**Directions for this task**.
Would you please return the lines of the entries below starting at the line that has "add('motor', motor.rotateZ(-Math.PI /" and ending at the line that has "const flat = (r, y)", both included, exactly as they are?

[Opening Information section]

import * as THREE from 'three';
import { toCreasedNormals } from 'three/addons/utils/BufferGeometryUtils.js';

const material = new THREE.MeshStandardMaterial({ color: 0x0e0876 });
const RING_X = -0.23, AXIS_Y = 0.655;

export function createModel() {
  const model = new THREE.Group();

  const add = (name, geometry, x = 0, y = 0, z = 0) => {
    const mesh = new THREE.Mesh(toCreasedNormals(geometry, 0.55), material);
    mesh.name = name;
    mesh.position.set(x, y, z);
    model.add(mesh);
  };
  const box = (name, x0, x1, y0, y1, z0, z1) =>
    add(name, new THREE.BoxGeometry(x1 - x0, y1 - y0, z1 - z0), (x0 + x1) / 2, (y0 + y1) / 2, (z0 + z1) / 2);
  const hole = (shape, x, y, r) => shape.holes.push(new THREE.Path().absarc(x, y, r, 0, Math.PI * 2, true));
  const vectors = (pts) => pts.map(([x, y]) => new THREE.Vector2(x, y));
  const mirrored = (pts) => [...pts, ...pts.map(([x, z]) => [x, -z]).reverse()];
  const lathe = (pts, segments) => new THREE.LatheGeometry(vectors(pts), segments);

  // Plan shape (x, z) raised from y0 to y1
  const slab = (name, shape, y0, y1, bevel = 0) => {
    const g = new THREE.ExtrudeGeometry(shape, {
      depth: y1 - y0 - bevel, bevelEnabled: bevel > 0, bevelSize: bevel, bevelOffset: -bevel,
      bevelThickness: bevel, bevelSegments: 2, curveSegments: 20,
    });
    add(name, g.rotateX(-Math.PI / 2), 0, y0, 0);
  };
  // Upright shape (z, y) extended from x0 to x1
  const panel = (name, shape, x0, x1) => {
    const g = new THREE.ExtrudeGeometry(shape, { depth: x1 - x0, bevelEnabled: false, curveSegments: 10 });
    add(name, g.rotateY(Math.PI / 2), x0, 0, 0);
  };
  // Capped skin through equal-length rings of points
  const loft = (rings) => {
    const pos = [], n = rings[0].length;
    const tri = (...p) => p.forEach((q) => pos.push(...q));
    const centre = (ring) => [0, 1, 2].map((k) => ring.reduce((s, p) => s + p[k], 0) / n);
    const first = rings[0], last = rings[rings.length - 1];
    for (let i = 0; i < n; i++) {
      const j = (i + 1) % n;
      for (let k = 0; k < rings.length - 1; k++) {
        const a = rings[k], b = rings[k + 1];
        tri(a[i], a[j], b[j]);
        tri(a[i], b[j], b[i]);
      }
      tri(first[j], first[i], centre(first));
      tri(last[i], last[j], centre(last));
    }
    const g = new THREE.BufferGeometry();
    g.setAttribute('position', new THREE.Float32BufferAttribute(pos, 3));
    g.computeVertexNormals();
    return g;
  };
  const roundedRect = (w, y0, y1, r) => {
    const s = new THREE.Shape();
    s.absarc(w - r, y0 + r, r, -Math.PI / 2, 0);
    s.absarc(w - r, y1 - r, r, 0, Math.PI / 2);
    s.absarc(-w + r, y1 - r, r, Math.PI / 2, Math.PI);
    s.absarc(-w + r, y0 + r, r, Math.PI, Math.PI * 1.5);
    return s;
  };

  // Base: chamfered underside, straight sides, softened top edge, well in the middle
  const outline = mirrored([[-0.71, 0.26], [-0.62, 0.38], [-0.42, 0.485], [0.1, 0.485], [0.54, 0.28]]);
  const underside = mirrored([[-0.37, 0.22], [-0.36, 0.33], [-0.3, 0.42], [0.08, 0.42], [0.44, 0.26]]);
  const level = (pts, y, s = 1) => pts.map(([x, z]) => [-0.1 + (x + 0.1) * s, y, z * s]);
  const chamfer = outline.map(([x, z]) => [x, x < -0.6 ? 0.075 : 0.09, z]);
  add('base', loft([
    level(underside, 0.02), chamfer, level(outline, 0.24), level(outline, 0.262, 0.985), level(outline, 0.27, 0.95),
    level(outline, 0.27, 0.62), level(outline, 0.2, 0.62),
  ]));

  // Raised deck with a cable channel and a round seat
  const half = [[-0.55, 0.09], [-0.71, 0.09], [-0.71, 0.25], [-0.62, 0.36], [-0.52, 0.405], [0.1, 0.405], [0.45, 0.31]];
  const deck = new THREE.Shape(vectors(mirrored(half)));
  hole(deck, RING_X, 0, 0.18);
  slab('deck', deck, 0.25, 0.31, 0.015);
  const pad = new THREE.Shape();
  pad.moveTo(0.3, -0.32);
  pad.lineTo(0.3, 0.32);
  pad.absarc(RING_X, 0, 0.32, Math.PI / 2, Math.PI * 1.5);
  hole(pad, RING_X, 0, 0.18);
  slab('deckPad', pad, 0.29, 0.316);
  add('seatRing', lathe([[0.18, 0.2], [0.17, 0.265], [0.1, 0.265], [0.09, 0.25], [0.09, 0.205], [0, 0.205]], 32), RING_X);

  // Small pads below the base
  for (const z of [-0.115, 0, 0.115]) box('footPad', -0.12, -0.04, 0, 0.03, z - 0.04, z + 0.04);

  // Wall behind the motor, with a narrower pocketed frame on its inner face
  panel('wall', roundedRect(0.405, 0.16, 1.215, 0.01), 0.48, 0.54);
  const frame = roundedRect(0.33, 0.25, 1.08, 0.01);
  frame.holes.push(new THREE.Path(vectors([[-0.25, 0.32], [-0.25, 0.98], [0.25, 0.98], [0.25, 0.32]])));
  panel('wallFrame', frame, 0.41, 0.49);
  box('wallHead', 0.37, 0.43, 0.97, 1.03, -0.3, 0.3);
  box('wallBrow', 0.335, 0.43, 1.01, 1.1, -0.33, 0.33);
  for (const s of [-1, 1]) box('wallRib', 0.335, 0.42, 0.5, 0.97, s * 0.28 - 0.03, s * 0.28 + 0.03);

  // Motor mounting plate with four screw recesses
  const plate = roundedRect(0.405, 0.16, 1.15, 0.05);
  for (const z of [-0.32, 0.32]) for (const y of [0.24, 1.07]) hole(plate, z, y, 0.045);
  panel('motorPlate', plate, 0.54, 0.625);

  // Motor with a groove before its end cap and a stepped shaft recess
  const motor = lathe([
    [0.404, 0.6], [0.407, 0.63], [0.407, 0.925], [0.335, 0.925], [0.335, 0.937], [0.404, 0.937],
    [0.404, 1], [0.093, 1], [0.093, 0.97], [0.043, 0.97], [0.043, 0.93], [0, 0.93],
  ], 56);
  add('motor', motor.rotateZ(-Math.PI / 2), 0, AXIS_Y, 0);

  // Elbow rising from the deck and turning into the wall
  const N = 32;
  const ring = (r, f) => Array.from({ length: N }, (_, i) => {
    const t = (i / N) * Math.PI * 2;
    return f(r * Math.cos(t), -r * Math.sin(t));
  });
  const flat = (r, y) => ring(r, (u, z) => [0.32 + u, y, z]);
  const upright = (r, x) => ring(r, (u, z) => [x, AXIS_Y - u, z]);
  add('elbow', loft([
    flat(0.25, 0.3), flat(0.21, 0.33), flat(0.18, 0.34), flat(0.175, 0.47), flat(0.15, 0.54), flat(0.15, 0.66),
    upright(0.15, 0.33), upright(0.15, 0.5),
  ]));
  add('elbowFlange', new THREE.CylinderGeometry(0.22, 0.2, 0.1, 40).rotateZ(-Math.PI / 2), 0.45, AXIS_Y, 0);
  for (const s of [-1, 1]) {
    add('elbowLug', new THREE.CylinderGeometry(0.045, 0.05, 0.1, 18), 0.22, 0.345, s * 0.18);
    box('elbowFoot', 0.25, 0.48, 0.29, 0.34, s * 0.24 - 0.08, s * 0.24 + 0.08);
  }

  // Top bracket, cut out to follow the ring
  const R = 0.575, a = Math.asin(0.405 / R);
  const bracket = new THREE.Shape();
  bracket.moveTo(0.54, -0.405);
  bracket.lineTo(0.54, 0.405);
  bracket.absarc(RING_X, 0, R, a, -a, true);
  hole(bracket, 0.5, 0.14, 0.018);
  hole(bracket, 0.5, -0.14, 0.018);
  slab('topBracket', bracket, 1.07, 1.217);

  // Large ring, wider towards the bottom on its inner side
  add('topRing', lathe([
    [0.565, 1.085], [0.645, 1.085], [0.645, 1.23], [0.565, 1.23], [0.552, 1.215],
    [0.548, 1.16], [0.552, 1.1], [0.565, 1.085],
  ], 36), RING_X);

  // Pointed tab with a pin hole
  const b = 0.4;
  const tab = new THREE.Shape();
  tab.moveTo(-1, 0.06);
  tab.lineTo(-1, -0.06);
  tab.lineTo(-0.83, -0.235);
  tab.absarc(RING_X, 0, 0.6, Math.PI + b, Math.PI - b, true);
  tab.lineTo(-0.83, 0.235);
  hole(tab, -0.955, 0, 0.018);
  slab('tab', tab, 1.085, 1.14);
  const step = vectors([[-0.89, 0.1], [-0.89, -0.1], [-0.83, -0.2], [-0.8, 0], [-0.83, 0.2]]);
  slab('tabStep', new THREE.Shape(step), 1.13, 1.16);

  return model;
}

[Closing Information section]

**Solution below**.
  add('motor', motor.rotateZ(-Math.PI / 2), 0, AXIS_Y, 0);

  // Elbow rising from the deck and turning into the wall
  const N = 32;
  const ring = (r, f) => Array.from({ length: N }, (_, i) => {
    const t = (i / N) * Math.PI * 2;
    return f(r * Math.cos(t), -r * Math.sin(t));
  });
  const flat = (r, y) => ring(r, (u, z) => [0.32 + u, y, z]);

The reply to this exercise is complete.